Former Vancouver hotel to be converted to 65 units for homeless people by the fall

The former Days Inn on Kingsway will be ready to house people in November

B.C. Court of Appeal in Vancouver. (File photo: Tom Zytaruk)
Murder conviction upheld in case where Surrey mom was stabbed in front of her kids

Jury in 2017 found Tanpreet Kaur Athwal, aka Sonia Kaur Gill, guilty of first-degree murder in 2007 death of Amanpreet Bahia, 33

Det. Sgt. Jim Callender. (Hamilton Police Service screenshot)
B.C. man dead, woman seriously injured after shooting in Hamilton, Ont.

The man was in the process of moving to the greater Toronto area, police say
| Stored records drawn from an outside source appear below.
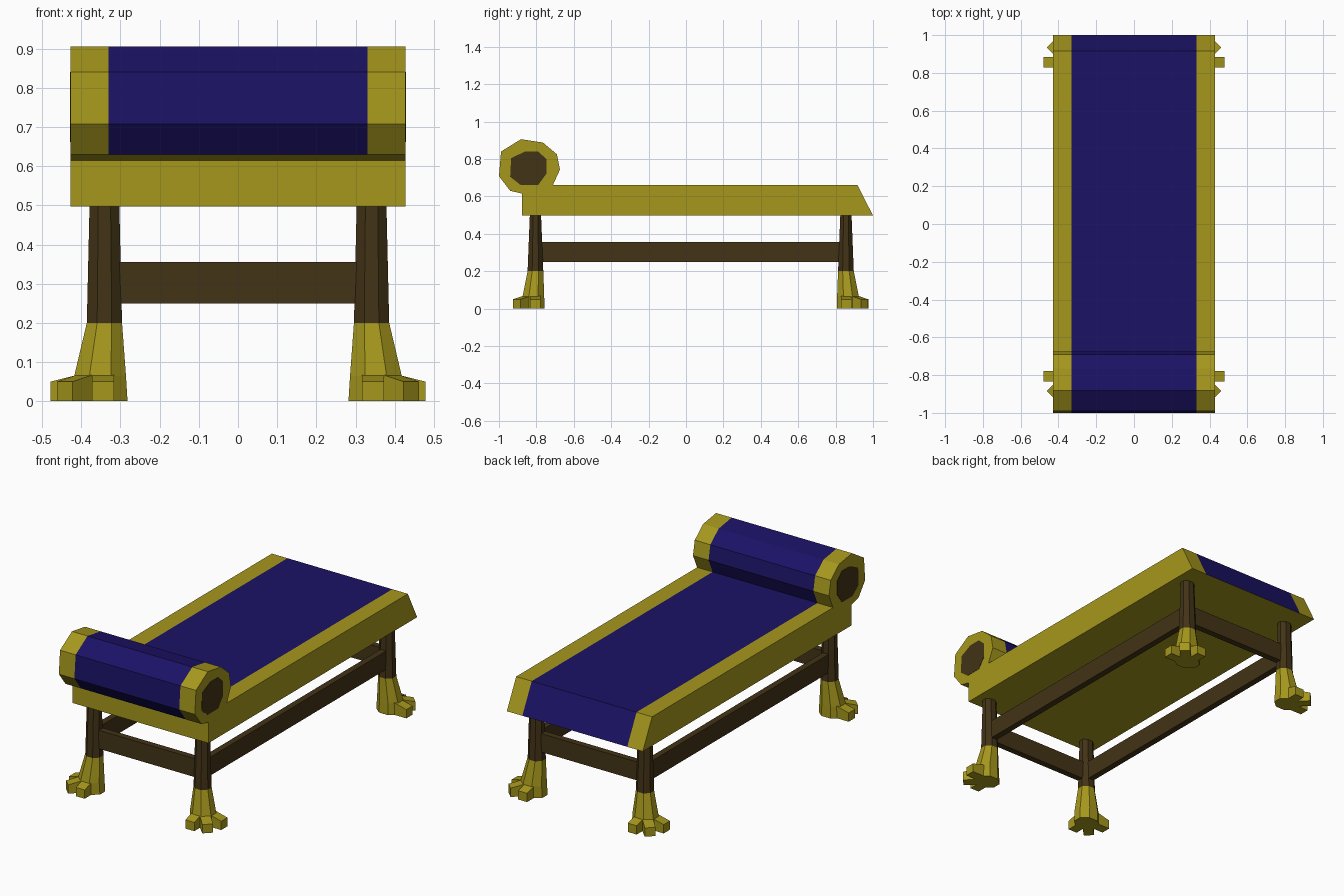
import bpy, bmesh
from math import cos, sin, pi, radians

if "Cube" in bpy.data.objects:
    bpy.data.objects.remove(bpy.data.objects["Cube"])


def material(name, rgb):
    m = bpy.data.materials.new(name)
    m.diffuse_color = (*rgb, 1)
    m.use_nodes = True
    m.node_tree.nodes["Principled BSDF"].inputs["Base Color"].default_value = m.diffuse_color
    return m


GOLD = material("gold", (0.38, 0.31, 0.012))
BLUE = material("blue", (0.011, 0.006, 0.13))
WOOD = material("dark_wood", (0.055, 0.033, 0.008))


def finish(bm, name, mats):
    bmesh.ops.recalc_face_normals(bm, faces=bm.faces)
    me = bpy.data.meshes.new(name)
    bm.to_mesh(me)
    bm.free()
    for m in mats:
        me.materials.append(m)
    ob = bpy.data.objects.new(name, me)
    bpy.context.collection.objects.link(ob)
    return ob


def loft(bm, rings):
    """Skin a list of equal-length rings and cap both ends."""
    vs = [[bm.verts.new(p) for p in r] for r in rings]
    n = len(vs[0])
    skin = []
    for a, b in zip(vs, vs[1:]):
        skin.append([bm.faces.new((a[i], a[(i + 1) % n], b[(i + 1) % n], b[i]))
                     for i in range(n)])
    bm.faces.new(vs[0])
    bm.faces.new(vs[-1])
    return skin


def box(name, x0, x1, y0, y1, z0, z1, mat):
    bm = bmesh.new()
    loft(bm, [[(x0, y0, z), (x1, y0, z), (x1, y1, z), (x0, y1, z)] for z in (z0, z1)])
    return finish(bm, name, [mat])


# Mattress with rolled headrest: side profile swept across x, blue middle band
profile = [(-0.877, 0.497), (1.0, 0.497), (0.916, 0.662), (-0.711, 0.662),
           (-0.674, 0.743), (-0.69, 0.825), (-0.765, 0.888), (-0.882, 0.906),
           (-0.989, 0.84), (-1.0, 0.708), (-0.94, 0.63), (-0.877, 0.615)]
bm = bmesh.new()
skin = loft(bm, [[(x, y, z) for y, z in profile] for x in (-0.428, -0.33, 0.33, 0.428)])
for i in range(1, 10):
    skin[1][i].material_index = 1
finish(bm, "mattress_with_headrest", [GOLD, BLUE])

# Dark end discs of the headrest roll
disc = [(-0.86, 0.84), (-0.79, 0.84), (-0.747, 0.80), (-0.747, 0.72),
        (-0.79, 0.662), (-0.885, 0.662), (-0.94, 0.705), (-0.935, 0.805)]
for side, sx in (("left", -1), ("right", 1)):
    bm = bmesh.new()
    loft(bm, [[(sx * x, y, z) for y, z in disc] for x in (0.42, 0.4295)])
    finish(bm, side + "_headrest_disc", [WOOD])

# Legs with clawed feet, mirrored to the four corners
LEG_X, FRONT_Y, BACK_Y = 0.341, -0.805, 0.855


def octagon(cx, cy, z, hx, hy, sx, sy, off=0.0):
    k = 1 / cos(pi / 8)
    return [(cx + sx * (off + hx * k * cos((i + 0.5) * pi / 4)),
             cy + sy * (off + hy * k * sin((i + 0.5) * pi / 4)), z) for i in range(8)]


for sx, side in ((-1, "left"), (1, "right")):
    for sy, end, cy in ((-1, "front", FRONT_Y), (1, "back", BACK_Y)):
        cx = sx * LEG_X
        bm = bmesh.new()
        loft(bm, [octagon(cx, cy, 0.2, 0.045, 0.042, sx, sy),
                  octagon(cx, cy, 0.5, 0.038, 0.03, sx, sy)])
        finish(bm, f"{end}_{side}_leg", [WOOD])

        bm = bmesh.new()
        loft(bm, [octagon(cx, cy, 0.0, 0.069, 0.058, sx, sy, 0.01),
                  octagon(cx, cy, 0.065, 0.066, 0.058, sx, sy, 0.011),
                  octagon(cx, cy, 0.2, 0.045, 0.042, sx, sy)])
        # three toes: sideways, diagonal and lengthways
        for ang, reach in ((0, 0.134), (45, 0.138), (90, 0.119)):
            c, s = cos(radians(ang)), sin(radians(ang))
            rings = []
            for d, h in ((0.03, 0.076), (reach, 0.05)):
                ring = []
                for w, z in ((-0.028, 0), (0.028, 0), (0.028, h), (-0.028, h)):
                    ring.append((cx + sx * (0.004 + d * c - w * s),
                                 cy + sy * (0.004 + d * s + w * c) - sy * 0.002, z))
                rings.append(ring)
            loft(bm, rings)
        finish(bm, f"{end}_{side}_clawed_foot", [GOLD])

# Stretcher rails between the legs
T = 0.018
for side, x in (("left", -LEG_X), ("right", LEG_X)):
    box(side + "_rail", x - T, x + T, FRONT_Y + 0.03, BACK_Y - 0.03, 0.25, 0.355, WOOD)
for end, y in (("front", FRONT_Y), ("back", BACK_Y)):
    box(end + "_rail", -LEG_X + 0.03, LEG_X - 0.03, y - T, y + T, 0.25, 0.355, WOOD)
Cannabis bought in British Columbia (Ashley Wadhwani/Black Press Media)
Is it time to start thinking about greener ways to package cannabis?

Packaging suppliers are still figuring eco-friendly and affordable packaging options that fit the mandates of Cannabis Regulations

(Black Press file photo)
Child in critical condition, homicide investigators probe incident near Agassiz

The child was transported to hospital but is not expected to survive

A GoFundMe campaign for Riley Stevens and his family has raised more than $5,700 since launching last week. (Contributed photo)
White Rock mom of sick tot ‘totally blown away’ by donations, offers help

GoFundMe campaign to help family of Riley Stevens crests $5,700

Sewage plant in Lower Mainland, operated by Metro Vancouver. (Metro Vancouver screenshot)
‘Poop tracker’ launches as researchers test Lower Mainland sewage water for COVID-19

‘Studying the virus in wastewater allows researchers to look at an entire population…’

Most Read